These findings are concerning and speak to the need for better education to prevent these airway obstructions from occurring. Our hope is to prevent these injuries from occurring.
Washington, DC (Vocus) April 21, 2010
Though airway obstructions in young children occur less often than other types of injuries, the death rate is higher, according to new research from Children’s National Medical Center. The findings are published in the April issue of Archives of Otolaryngology-Head & Neck Surgery, an affiliate of the Journal of the American Medical Association.
The study, led by pediatric otolargyngologists Sukgi Choi, MD, and Rahul Shah, MD, found that airway obstructions in young children had a low incidence but a 3.4 percent mortality rate. The team compiled the information from a national database of children’s hospitalizations in 2003, which consisted of nearly 3,000 hospitalizations for airway obstructions.
“These findings are concerning and speak to the need for better education to prevent these airway obstructions from occurring,” said Dr. Choi. “Our hope is to prevent these injuries from occurring.”

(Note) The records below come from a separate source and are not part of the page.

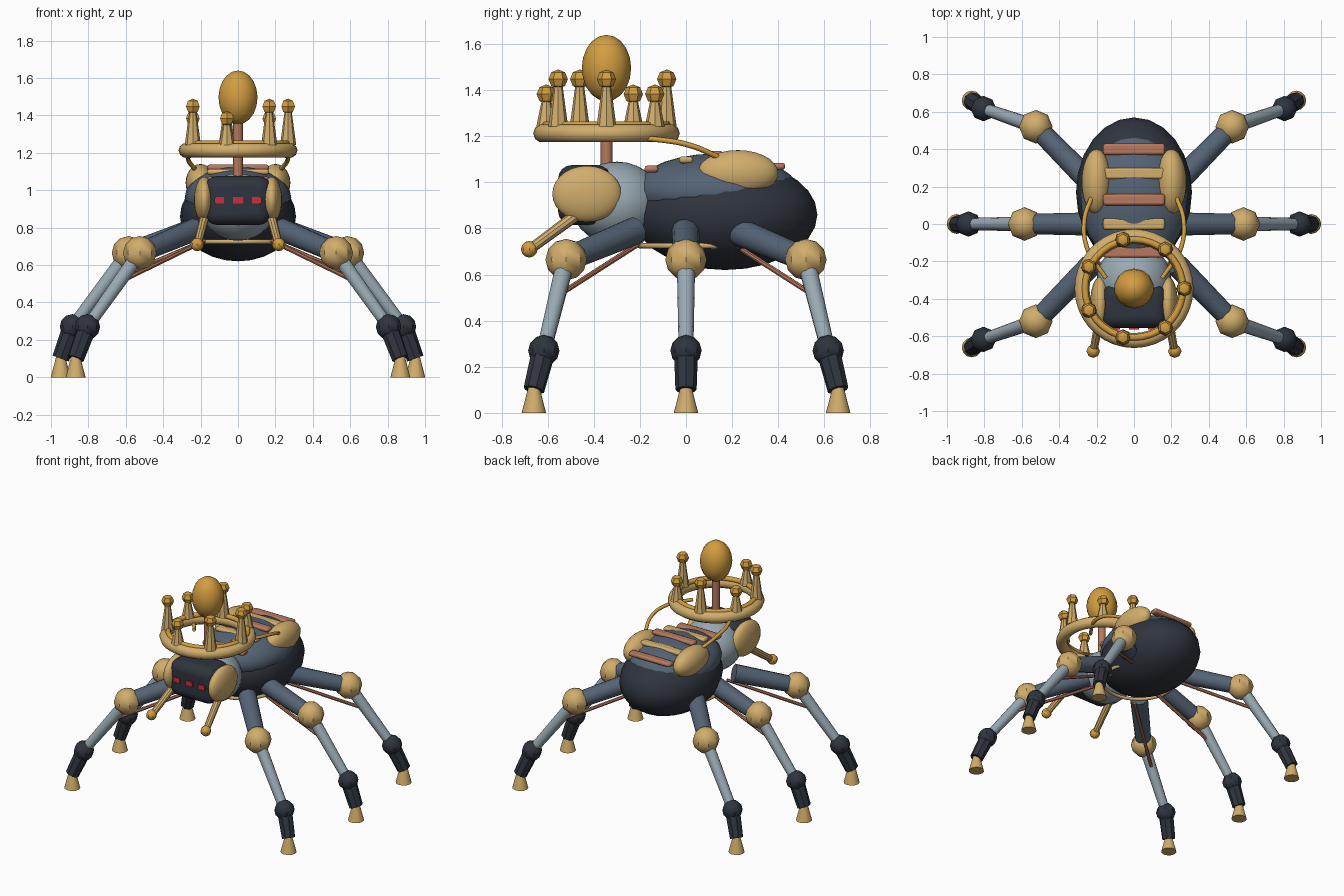
import bpy, math
from mathutils import Vector

cube = bpy.data.objects.get("Cube")
if cube:
    bpy.data.objects.remove(cube, do_unlink=True)


def material(name, r, g, b):
    m = bpy.data.materials.new(name)
    m.use_nodes = True
    m.diffuse_color = (r, g, b, 1)
    m.node_tree.nodes["Principled BSDF"].inputs["Base Color"].default_value = (r, g, b, 1)
    return m


TAN = material("pale brass", .64, .42, .15)
GOLD = material("rich gold", .65, .34, .05)
COPPER = material("copper", .48, .19, .11)
SLATE = material("slate blue", .09, .125, .175)
GREY = material("light steel", .32, .4, .45)
DARK = material("dark armour", .028, .034, .048)
RED = material("red lens", .6, .03, .04)


def finish(name, mat, smooth=35):
    ob = bpy.context.object
    ob.name = name
    ob.data.materials.append(mat)
    if smooth:
        bpy.ops.object.shade_smooth_by_angle(angle=math.radians(smooth))
    return ob


def ellipsoid(name, mat, loc, radii, seg=24, rings=14):
    bpy.ops.mesh.primitive_uv_sphere_add(segments=seg, ring_count=rings, radius=1, location=loc)
    bpy.context.object.scale = radii
    return finish(name, mat)


def ball(name, mat, loc, r, seg=8, rings=6):
    return ellipsoid(name, mat, loc, (r, r, r), seg, rings)


def rod(name, mat, a, b, r1, r2, sides=12):
    a, b = Vector(a), Vector(b)
    bpy.ops.mesh.primitive_cone_add(vertices=sides, radius1=r1, radius2=r2,
                                    depth=(b - a).length, location=(a + b) / 2)
    bpy.context.object.rotation_euler = (b - a).to_track_quat('Z', 'Y').to_euler()
    return finish(name, mat)


def box(name, mat, loc, half, bevel, segments=2):
    bpy.ops.mesh.primitive_cube_add(size=2, location=loc)
    ob = bpy.context.object
    ob.scale = half
    bpy.ops.object.transform_apply(location=False, rotation=False, scale=True)
    if bevel:
        mod = ob.modifiers.new("Rounding", 'BEVEL')
        mod.width, mod.segments = bevel, segments
    return finish(name, mat)


def ring(name, mat, loc, major, minor, scale=(1, 1, 1)):
    bpy.ops.mesh.primitive_torus_add(major_radius=major, minor_radius=minor, location=loc,
                                     major_segments=36, minor_segments=10)
    bpy.context.object.scale = scale
    return finish(name, mat, 60)


def tube(name, mat, points, r):
    cu = bpy.data.curves.new(name, 'CURVE')
    cu.dimensions = '3D'
    cu.bevel_depth, cu.bevel_resolution, cu.use_fill_caps = r, 2, True
    sp = cu.splines.new('BEZIER')
    sp.bezier_points.add(len(points) - 1)
    for bp, p in zip(sp.bezier_points, points):
        bp.co = p
        bp.handle_left_type = bp.handle_right_type = 'AUTO'
    cu.materials.append(mat)
    ob = bpy.data.objects.new(name, cu)
    bpy.context.collection.objects.link(ob)


# Body
ellipsoid("abdomen", DARK, (0, .17, .86), (.31, .4, .24))
ellipsoid("back_shell", SLATE, (0, .13, .96), (.285, .36, .165))
ellipsoid("thorax", GREY, (0, -.3, .91), (.2, .2, .18))
ring("belly_band", TAN, (0, .05, .725), .25, .012)

# Bars across the back
for i, (y, z) in enumerate([(-.15, 1.058), (0, 1.098), (.13, 1.122), (.27, 1.1), (.4, 1.07)]):
    plain = i % 2 == 0
    box("copper_back_bar" if plain else "brass_back_bar", COPPER if plain else TAN,
        (0, y, z), (.165, .03, .015), .012)

# Head
box("head", DARK, (0, -.44, .945), (.175, .115, .13), .06, 4)
for x in (-.1, 0, .1):
    box("eye_light", RED, (x, -.555, .947), (.026, .008, .018), 0)

for side, label in ((1, "left"), (-1, "right")):
    ellipsoid(label + "_back_pad", TAN, (side * .2, .225, 1.04), (.08, .175, .1))
    ellipsoid(label + "_cheek_pad", TAN, (side * .18, -.43, .95), (.055, .15, .122))
    # Jaws
    rod(label + "_jaw", TAN, (side * .175, -.46, .87), (side * .215, -.67, .715), .026, .022, 10)
    ball(label + "_jaw_tip", GOLD, (side * .218, -.68, .71), .036)
    # Cables from the back to the crown
    tube(label + "_cable", GOLD, [(side * .22, .16, 1.1), (side * .265, .02, 1.16),
                                  (side * .25, -.13, 1.187), (side * .15, -.29, 1.195)], .012)

    # Legs: front, middle and back
    for row, place in ((-1, "front"), (0, "middle"), (1, "back")):
        name = label + "_" + place
        out = 0 if row else 1

        def at(x, y, z):
            return Vector((side * x, row * y, z))

        hip = at(.23, .22, .79)
        knee = at(.525 + .06 * out, .52, .665)
        ankle = at(.805 + .08 * out, .617, .27)
        foot = at(.868 + .08 * out, .66, .1)
        sole = Vector((foot.x, foot.y, 0))
        rod(name + "_thigh", SLATE, hip, knee, .062, .054)
        ball(name + "_knee", TAN, knee, .09)
        rod(name + "_shin", GREY, knee, ankle, .04, .032)
        ball(name + "_ankle", DARK, ankle, .068)
        rod(name + "_boot", DARK, ankle, foot, .052, .046, 8)
        rod(name + "_foot", TAN, sole, sole + Vector((0, 0, .12)), .053, .022)
        rod(name + "_strut", COPPER, at(.18, .21, .73), knee.lerp(ankle, .4), .012, .012, 8)

# Crown
crown = Vector((0, -.345, 1.213))
ring("crown_band", TAN, crown, .278, .04)
ring("crown_rim", GOLD, crown + Vector((0, 0, .035)), .262, .018)
for i in range(7):
    a = math.tau * i / 7
    base = crown + Vector((.268 * math.cos(a), .268 * math.sin(a), .03))
    height = .205 if i % 2 == 0 else .14
    rod("crown_spike", TAN, base, base + Vector((0, 0, height - .02)), .043, .018, 8)
    ball("crown_bead", GOLD, base + Vector((0, 0, height)), .042, 6, 4)
rod("crown_stem", COPPER, (0, -.345, 1.05), (0, -.345, 1.42), .026, .026)
ellipsoid("crown_orb", GOLD, (0, -.345, 1.496), (.107, .107, .144), 14, 10)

Children’s National Medical Center offers the following tips to minimize choking hazards:
o Supervise all meals and have children eat at the table or in a high chair.
o Small foods, such as grapes and hot dogs, should be cut into very small pieces.
o Avoid small toys, like balls or marbles.
o Consider using a small-parts tester, or an empty toilet paper roll, to test the size of toys. Children under age 3 should not be given toys that fit completely into the cylinder.
“As parents, we must take steps to prevent these types of injuries from happening,” added Dr. Shah. “We must also work with our governing agencies to ensure appropriate regulations are in place.”
The study found that the average age of children hospitalized for airway obstructions was 3.5 years old, which 55 percent of the patients under 2. Foreign bodies were classified as food and non-food items, with food items causing 42 percent of the airway obstructions.
Contact: Emily Dammeyer or Jennifer Leischer at 202-476-4500.
Children’s National Medical Center, located in Washington, DC, is a leader in the development of innovative new treatments for childhood illness and injury. Children’s has been serving the nation’s children for more than 135 years. Children’s National is consistently ranked among the best pediatric hospitals by U.S.News & World Report and the Leapfrog Group. For more information, visit http://www.ChildrensNational.org. Children’s Research Institute, the academic arm of Children’s National Medical Center, encompasses the translational, clinical, and community research efforts of the institution. Learn more about Children’s Research Institute at http://www.ChildrensNational.org/Research.